REQUIREMENT: Every line in the data below from the one containing "[(MIDDLE, y, z)" down to the one containing "bush = [0.015", both included, must be retyped exactly; no other line is to appear.

DATASET RECORDS:
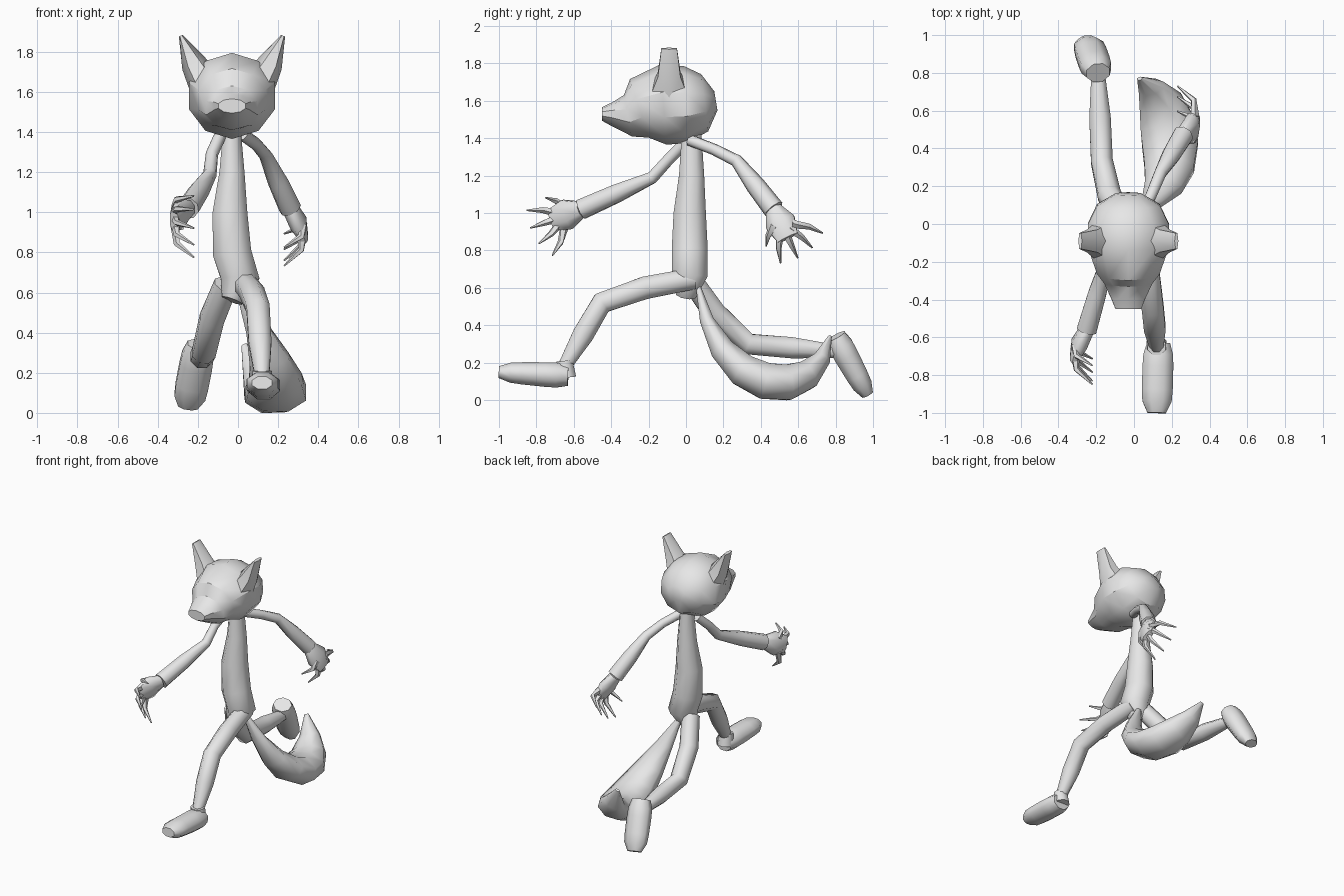
import bpy, bmesh, math
from mathutils import Vector
from mathutils.geometry import interpolate_bezier

old = bpy.data.objects.get("Cube")
if old:
    bpy.data.objects.remove(old, do_unlink=True)

grey = bpy.data.materials.new("plain_grey")
grey.use_nodes = True
colour = (0.8, 0.8, 0.8, 1)
grey.diffuse_color = colour
grey.node_tree.nodes["Principled BSDF"].inputs["Base Color"].default_value = colour

ACROSS = Vector((1, 0, 0))
FORWARD = Vector((0, -1, 0))
UPWARD = Vector((0, 0, 1))
MIDDLE = -0.03


def loft(name, centres, widths, depths, across=ACROSS, sides=8, angle=60):
    """Skin elliptical rings placed along a path; widths run along the across axis."""
    bm = bmesh.new()
    centres = [Vector(centre) for centre in centres]
    last = len(centres) - 1
    rings = []
    for i, (centre, width, depth) in enumerate(zip(centres, widths, depths)):
        tangent = (centres[min(i + 1, last)] - centres[max(i - 1, 0)]).normalized()
        u = (across - tangent * across.dot(tangent)).normalized()
        v = tangent.cross(u)
        ring = []
        for k in range(sides):
            turn = math.tau * (k + 0.5) / sides
            offset = u * width * math.cos(turn) + v * depth * math.sin(turn)
            ring.append(bm.verts.new(centre + offset / math.cos(math.pi / sides) ** 0.5))
        rings.append(ring)
    for lower, upper in zip(rings, rings[1:]):
        for k in range(sides):
            n = (k + 1) % sides
            bm.faces.new((lower[k], lower[n], upper[n], upper[k]))
    bm.faces.new(rings[0])
    bm.faces.new(rings[-1])
    bmesh.ops.recalc_face_normals(bm, faces=bm.faces)
    mesh = bpy.data.meshes.new(name)
    bm.to_mesh(mesh)
    bm.free()
    mesh.materials.append(grey)
    obj = bpy.data.objects.new(name, mesh)
    bpy.context.collection.objects.link(obj)
    bpy.ops.object.select_all(action="DESELECT")
    obj.select_set(True)
    bpy.context.view_layer.objects.active = obj
    bpy.ops.object.shade_smooth_by_angle(angle=math.radians(angle))


def limb(name, root, bend, joint, end, radii, across):
    """Two-part limb: a bend in the upper half, a swelling in the lower half."""
    swell = (Vector(joint) + Vector(end)) / 2
    loft(name, [root, bend, joint, swell, end], radii, radii, across)


def foot(name, heel, toe):
    """Long rounded block, thick at the heel and narrowed at the toe."""
    steps = [k / 6 for k in range(7)]
    fullness = [1 - (0.25 + 0.15 * t) * abs(2 * t - 1) ** 5 for t in steps]
    loft(name, [Vector(heel).lerp(Vector(toe), t) for t in steps],
         [0.085 * f for f in fullness],
         [(0.075 - 0.02 * t) * f for t, f in zip(steps, fullness)])


def hand(side, wrist, outward, facing, thumb_angle, spread):
    """Flat palm with five thin fingers fanned out from the wrist and curled inward."""
    wrist = Vector(wrist)

    def reach(degrees, length, bow):
        a = math.radians(degrees)
        fan = facing * math.cos(a) - UPWARD * math.sin(a)
        return wrist + fan * length + outward * bow

    aim = thumb_angle + spread * 2
    normal = reach(aim, 1, 0) - wrist
    loft(side + "_palm",
         [wrist, reach(aim, 0.08, 0.04), reach(aim, 0.17, 0.07)],
         [0.045, 0.085, 0.06], [0.04, 0.045, 0.022], normal.cross(ACROSS))
    for number in range(5):
        direction = thumb_angle + spread * number
        length = 0.29 if number else 0.2
        base = reach(aim, 0.4 * length, 0.05).lerp(reach(direction, length * 0.5, 0.07), 0.6)
        loft(f"{side}_finger_{number}",
             [base, reach(direction, length * 0.72, 0.055), reach(direction, length, -0.03)],
             [0.022, 0.015, 0.004], [0.022, 0.015, 0.004], normal.cross(ACROSS), sides=5)


# Head, from the nose to the back of the skull
head_rings = [
    # distance back, height, half width, half height
    (-0.45, 1.53, 0.07, 0.035),
    (-0.4, 1.53, 0.09, 0.06),
    (-0.31, 1.52, 0.13, 0.11),
    (-0.25, 1.56, 0.17, 0.16),
    (-0.12, 1.58, 0.22, 0.21),
    (0, 1.58, 0.22, 0.2),
    (0.1, 1.59, 0.17, 0.15),
    (0.16, 1.6, 0.07, 0.05),
]
loft("head", [(MIDDLE, y, z) for y, z, w, h in head_rings],
     [w for y, z, w, h in head_rings], [h for y, z, w, h in head_rings],
     sides=10, angle=35)

# Pointed ears, broad where they grow out of the skull
for side, sign in (("left", 1), ("right", -1)):
    loft(side + "_ear",
         [(MIDDLE + sign * lean, -0.09, z) for lean, z in ((0.12, 1.62), (0.19, 1.74), (0.255, 1.88))],
         [0.12, 0.065, 0.045], [0.085, 0.06, 0.01], FORWARD, sides=6)

# Long torso widening towards the hips
loft("torso",
     [(-0.03, 0.03, 1.42), (-0.03, 0.03, 1.2), (-0.04, 0.02, 1),
      (-0.03, 0.02, 0.8), (0.01, 0.02, 0.67), (-0.03, 0, 0.56)],
     [0.045, 0.065, 0.09, 0.1, 0.1, 0.055],
     [0.055, 0.07, 0.09, 0.1, 0.1, 0.055])

# Arms and hands, swinging in opposite directions
arm_radii = [0.03, 0.03, 0.033, 0.05, 0.055]
right_wrist = (-0.25, -0.56, 1.02)
left_wrist = (0.26, 0.47, 1.02)
limb("right_arm", (-0.09, 0, 1.38), (-0.13, -0.09, 1.29), (-0.14, -0.18, 1.19),
     right_wrist, arm_radii, UPWARD)
limb("left_arm", (0.02, 0.02, 1.39), (0.09, 0.15, 1.34), (0.14, 0.27, 1.28),
     left_wrist, arm_radii, UPWARD)
hand("right", right_wrist, -ACROSS, FORWARD, -18, 19)
hand("left", left_wrist, ACROSS, -FORWARD, 102, -19)

# Legs and feet, the left reaching forward and the right trailing
leg_radii = [0.06, 0.063, 0.06, 0.059, 0.037]
limb("left_leg", (0.03, 0.04, 0.65), (0.07, -0.22, 0.6), (0.1, -0.45, 0.52),
     (0.12, -0.65, 0.18), leg_radii, ACROSS)
limb("right_leg", (-0.06, 0.03, 0.64), (-0.13, 0.15, 0.47), (-0.17, 0.33, 0.3),
     (-0.19, 0.8, 0.26), leg_radii, ACROSS)
foot("left_foot", (0.13, -0.63, 0.13), (0.12, -1, 0.15))
foot("right_foot", (-0.19, 0.8, 0.34), (-0.25, 0.97, 0.03))
loft("left_ankle", [(0.12, -0.64, 0.12), (0.12, -0.65, 0.21)], [0.055, 0.05], [0.055, 0.045])

# Bushy tail curling up to a point
tail_path = interpolate_bezier(Vector((0, 0.06, 0.63)), Vector((0.3, 0.15, 0)),
                               Vector((0.2, 0.7, -0.05)), Vector((0.03, 0.77, 0.34)), 9)
bush = [0.015 + 0.14 * math.sin(math.pi * (k / 8) ** 1.1) for k in range(9)]
loft("tail", tail_path, bush, [0.66 * b for b in bush])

EXPECTED OUTPUT:
loft("head", [(MIDDLE, y, z) for y, z, w, h in head_rings],
     [w for y, z, w, h in head_rings], [h for y, z, w, h in head_rings],
     sides=10, angle=35)

# Pointed ears, broad where they grow out of the skull
for side, sign in (("left", 1), ("right", -1)):
    loft(side + "_ear",
         [(MIDDLE + sign * lean, -0.09, z) for lean, z in ((0.12, 1.62), (0.19, 1.74), (0.255, 1.88))],
         [0.12, 0.065, 0.045], [0.085, 0.06, 0.01], FORWARD, sides=6)

# Long torso widening towards the hips
loft("torso",
     [(-0.03, 0.03, 1.42), (-0.03, 0.03, 1.2), (-0.04, 0.02, 1),
      (-0.03, 0.02, 0.8), (0.01, 0.02, 0.67), (-0.03, 0, 0.56)],
     [0.045, 0.065, 0.09, 0.1, 0.1, 0.055],
     [0.055, 0.07, 0.09, 0.1, 0.1, 0.055])

# Arms and hands, swinging in opposite directions
arm_radii = [0.03, 0.03, 0.033, 0.05, 0.055]
right_wrist = (-0.25, -0.56, 1.02)
left_wrist = (0.26, 0.47, 1.02)
limb("right_arm", (-0.09, 0, 1.38), (-0.13, -0.09, 1.29), (-0.14, -0.18, 1.19),
     right_wrist, arm_radii, UPWARD)
limb("left_arm", (0.02, 0.02, 1.39), (0.09, 0.15, 1.34), (0.14, 0.27, 1.28),
     left_wrist, arm_radii, UPWARD)
hand("right", right_wrist, -ACROSS, FORWARD, -18, 19)
hand("left", left_wrist, ACROSS, -FORWARD, 102, -19)

# Legs and feet, the left reaching forward and the right trailing
leg_radii = [0.06, 0.063, 0.06, 0.059, 0.037]
limb("left_leg", (0.03, 0.04, 0.65), (0.07, -0.22, 0.6), (0.1, -0.45, 0.52),
     (0.12, -0.65, 0.18), leg_radii, ACROSS)
limb("right_leg", (-0.06, 0.03, 0.64), (-0.13, 0.15, 0.47), (-0.17, 0.33, 0.3),
     (-0.19, 0.8, 0.26), leg_radii, ACROSS)
foot("left_foot", (0.13, -0.63, 0.13), (0.12, -1, 0.15))
foot("right_foot", (-0.19, 0.8, 0.34), (-0.25, 0.97, 0.03))
loft("left_ankle", [(0.12, -0.64, 0.12), (0.12, -0.65, 0.21)], [0.055, 0.05], [0.055, 0.045])

# Bushy tail curling up to a point
tail_path = interpolate_bezier(Vector((0, 0.06, 0.63)), Vector((0.3, 0.15, 0)),
                               Vector((0.2, 0.7, -0.05)), Vector((0.03, 0.77, 0.34)), 9)
bush = [0.015 + 0.14 * math.sin(math.pi * (k / 8) ** 1.1) for k in range(9)]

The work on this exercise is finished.